Leon Y. Xiao

Loot boxes are products in video games that players buy with real-world money to obtain random rewards. Loot boxes are conceptually and psychologically similar to gambling. Concerns have been raised about vulnerable consumers, such as children and people experiencing gambling harms, overspending money and thereby experiencing harm. The regulation of gambling-like products within video games is a novel information technology law issue. On both sides of the Atlantic, loot boxes have proven very difficult to regulate, despite significant interest in doing so. In the US, multiple Bills at both state and federal levels have failed to pass. In Europe (both EU and the UK), some countries have taken more substantial regulatory action, but these have either been overturned by the court (in the Netherlands) or empirically proven to be ineffective (in Belgium). The consumer protection issues relating to loot boxes have therefore not been adequately addressed by legal means.

Recognizing public concern, particularly from parents of child players, the video game industry has adopted two major industry self-regulatory measures: (i) requirements by the game age rating agencies (ESRB & PEGI) to disclose loot box presence with a label (presence warnings) and (ii) mandatory disclosure of the probabilities of obtaining random rewards (probability disclosures). This project seeks to empirically assess compliance with both measures. Has the ESRB and PEGI applied the presence warnings consistently to games? Have probability disclosures been made for the highest-grossing US Android games, and if so, have they been made prominently and accessibly? Answering these questions will shed light on whether companies have lived up to their promise of being responsible with the implementation of a potentially harmful video game technology. How might these two consumer protection measures practically be implemented better and more responsibly?

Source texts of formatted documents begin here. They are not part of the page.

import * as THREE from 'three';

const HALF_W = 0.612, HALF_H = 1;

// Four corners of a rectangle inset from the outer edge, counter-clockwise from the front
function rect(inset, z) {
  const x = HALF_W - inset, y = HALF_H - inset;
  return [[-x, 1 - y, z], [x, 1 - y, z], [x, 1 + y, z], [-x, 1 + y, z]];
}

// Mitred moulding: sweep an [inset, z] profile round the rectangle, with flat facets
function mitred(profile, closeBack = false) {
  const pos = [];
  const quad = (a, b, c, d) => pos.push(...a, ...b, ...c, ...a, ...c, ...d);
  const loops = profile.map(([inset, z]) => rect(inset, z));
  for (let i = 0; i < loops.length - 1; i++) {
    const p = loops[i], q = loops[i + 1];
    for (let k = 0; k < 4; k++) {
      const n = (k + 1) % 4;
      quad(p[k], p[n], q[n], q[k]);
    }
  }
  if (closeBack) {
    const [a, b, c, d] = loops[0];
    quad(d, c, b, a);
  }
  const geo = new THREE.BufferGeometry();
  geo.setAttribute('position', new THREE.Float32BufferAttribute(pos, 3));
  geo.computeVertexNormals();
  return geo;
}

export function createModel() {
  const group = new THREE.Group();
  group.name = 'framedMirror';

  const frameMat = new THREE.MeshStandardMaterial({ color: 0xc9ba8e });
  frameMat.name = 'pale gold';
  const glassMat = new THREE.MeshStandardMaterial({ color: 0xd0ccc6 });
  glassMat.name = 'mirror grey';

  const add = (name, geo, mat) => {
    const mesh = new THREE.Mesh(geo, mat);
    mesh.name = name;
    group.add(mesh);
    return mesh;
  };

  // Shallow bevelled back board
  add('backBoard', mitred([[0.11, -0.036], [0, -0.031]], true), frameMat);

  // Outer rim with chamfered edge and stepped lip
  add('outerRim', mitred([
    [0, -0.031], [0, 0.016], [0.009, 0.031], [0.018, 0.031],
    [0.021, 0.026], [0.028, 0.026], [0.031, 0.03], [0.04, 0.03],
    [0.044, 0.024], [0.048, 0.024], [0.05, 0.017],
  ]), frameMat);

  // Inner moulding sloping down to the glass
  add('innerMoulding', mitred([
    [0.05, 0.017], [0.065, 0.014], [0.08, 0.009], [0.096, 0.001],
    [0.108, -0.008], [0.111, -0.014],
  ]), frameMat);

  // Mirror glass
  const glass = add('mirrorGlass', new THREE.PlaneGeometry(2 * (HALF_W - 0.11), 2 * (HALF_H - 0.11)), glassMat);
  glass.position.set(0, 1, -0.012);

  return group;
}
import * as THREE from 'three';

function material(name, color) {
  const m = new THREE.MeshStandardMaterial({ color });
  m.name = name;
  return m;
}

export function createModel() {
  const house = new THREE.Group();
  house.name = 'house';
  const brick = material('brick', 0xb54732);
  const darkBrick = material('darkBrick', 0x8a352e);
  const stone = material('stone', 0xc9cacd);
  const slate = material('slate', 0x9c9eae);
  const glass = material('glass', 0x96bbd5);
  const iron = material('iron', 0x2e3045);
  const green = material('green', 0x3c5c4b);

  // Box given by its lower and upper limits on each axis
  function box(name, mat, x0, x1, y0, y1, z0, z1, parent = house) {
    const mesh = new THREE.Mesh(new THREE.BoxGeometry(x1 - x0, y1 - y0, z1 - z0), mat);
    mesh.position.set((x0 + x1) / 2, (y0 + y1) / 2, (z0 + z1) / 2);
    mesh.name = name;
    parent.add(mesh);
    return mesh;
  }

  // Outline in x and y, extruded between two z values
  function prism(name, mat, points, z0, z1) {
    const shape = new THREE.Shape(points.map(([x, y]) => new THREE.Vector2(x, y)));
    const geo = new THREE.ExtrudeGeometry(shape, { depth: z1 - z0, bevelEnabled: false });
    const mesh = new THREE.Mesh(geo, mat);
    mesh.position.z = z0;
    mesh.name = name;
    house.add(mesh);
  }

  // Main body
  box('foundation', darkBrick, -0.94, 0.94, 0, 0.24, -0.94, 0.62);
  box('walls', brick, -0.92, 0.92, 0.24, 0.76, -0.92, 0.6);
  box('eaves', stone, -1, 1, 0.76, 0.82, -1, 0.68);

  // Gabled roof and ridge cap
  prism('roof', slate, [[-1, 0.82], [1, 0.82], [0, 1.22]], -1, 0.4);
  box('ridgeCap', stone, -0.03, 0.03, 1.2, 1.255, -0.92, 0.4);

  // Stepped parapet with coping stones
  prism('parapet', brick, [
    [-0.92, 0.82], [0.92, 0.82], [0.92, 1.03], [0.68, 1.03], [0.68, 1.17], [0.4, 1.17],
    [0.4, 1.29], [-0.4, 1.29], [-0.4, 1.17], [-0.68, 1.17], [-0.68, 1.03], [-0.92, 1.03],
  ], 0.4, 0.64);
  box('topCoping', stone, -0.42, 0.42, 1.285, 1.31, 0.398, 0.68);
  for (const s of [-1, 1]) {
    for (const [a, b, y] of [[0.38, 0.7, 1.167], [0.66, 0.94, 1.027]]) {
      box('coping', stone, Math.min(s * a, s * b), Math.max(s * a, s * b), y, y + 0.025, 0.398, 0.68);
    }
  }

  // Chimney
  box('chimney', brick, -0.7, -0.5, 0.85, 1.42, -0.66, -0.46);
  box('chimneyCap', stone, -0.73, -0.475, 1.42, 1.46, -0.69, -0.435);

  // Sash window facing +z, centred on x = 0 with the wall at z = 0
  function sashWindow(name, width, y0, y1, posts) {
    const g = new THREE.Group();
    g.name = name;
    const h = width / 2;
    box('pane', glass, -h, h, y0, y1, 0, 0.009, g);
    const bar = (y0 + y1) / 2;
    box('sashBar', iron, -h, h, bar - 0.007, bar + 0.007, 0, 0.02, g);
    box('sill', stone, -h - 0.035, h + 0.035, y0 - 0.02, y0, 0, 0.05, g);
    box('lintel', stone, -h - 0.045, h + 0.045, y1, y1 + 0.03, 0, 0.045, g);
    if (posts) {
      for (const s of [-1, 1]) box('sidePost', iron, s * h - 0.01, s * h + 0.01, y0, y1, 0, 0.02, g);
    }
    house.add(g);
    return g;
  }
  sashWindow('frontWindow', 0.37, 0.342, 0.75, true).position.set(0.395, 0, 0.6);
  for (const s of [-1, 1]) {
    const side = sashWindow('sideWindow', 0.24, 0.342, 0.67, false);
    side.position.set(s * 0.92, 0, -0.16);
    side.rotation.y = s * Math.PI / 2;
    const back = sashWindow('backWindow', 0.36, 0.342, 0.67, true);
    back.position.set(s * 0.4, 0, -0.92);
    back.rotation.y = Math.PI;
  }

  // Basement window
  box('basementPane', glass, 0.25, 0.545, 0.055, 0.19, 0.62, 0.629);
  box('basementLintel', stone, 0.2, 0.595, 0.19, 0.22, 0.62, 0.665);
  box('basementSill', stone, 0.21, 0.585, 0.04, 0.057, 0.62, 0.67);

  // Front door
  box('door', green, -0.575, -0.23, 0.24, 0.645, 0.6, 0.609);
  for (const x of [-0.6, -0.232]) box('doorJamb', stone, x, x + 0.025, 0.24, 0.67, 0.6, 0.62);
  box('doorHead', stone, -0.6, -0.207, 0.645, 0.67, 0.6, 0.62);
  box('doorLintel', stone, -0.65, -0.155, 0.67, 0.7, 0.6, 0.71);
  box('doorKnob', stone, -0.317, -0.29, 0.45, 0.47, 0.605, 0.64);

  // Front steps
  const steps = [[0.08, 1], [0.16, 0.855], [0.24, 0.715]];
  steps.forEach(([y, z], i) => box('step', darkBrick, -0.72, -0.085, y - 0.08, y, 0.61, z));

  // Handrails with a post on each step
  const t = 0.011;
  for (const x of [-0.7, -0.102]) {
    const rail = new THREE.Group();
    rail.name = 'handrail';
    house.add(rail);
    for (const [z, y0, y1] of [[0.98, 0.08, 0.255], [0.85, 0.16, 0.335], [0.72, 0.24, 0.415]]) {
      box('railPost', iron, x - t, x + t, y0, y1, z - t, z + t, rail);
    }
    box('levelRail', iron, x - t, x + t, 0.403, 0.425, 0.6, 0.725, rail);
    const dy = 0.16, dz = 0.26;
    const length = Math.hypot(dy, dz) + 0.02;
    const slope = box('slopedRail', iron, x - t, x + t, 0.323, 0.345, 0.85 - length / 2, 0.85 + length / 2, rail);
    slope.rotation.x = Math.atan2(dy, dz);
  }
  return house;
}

More broadly, this project hopes to contribute to our understanding of whether information technology regulation could perhaps be (partially) accomplished through industry self-regulation rather than legal state regulation.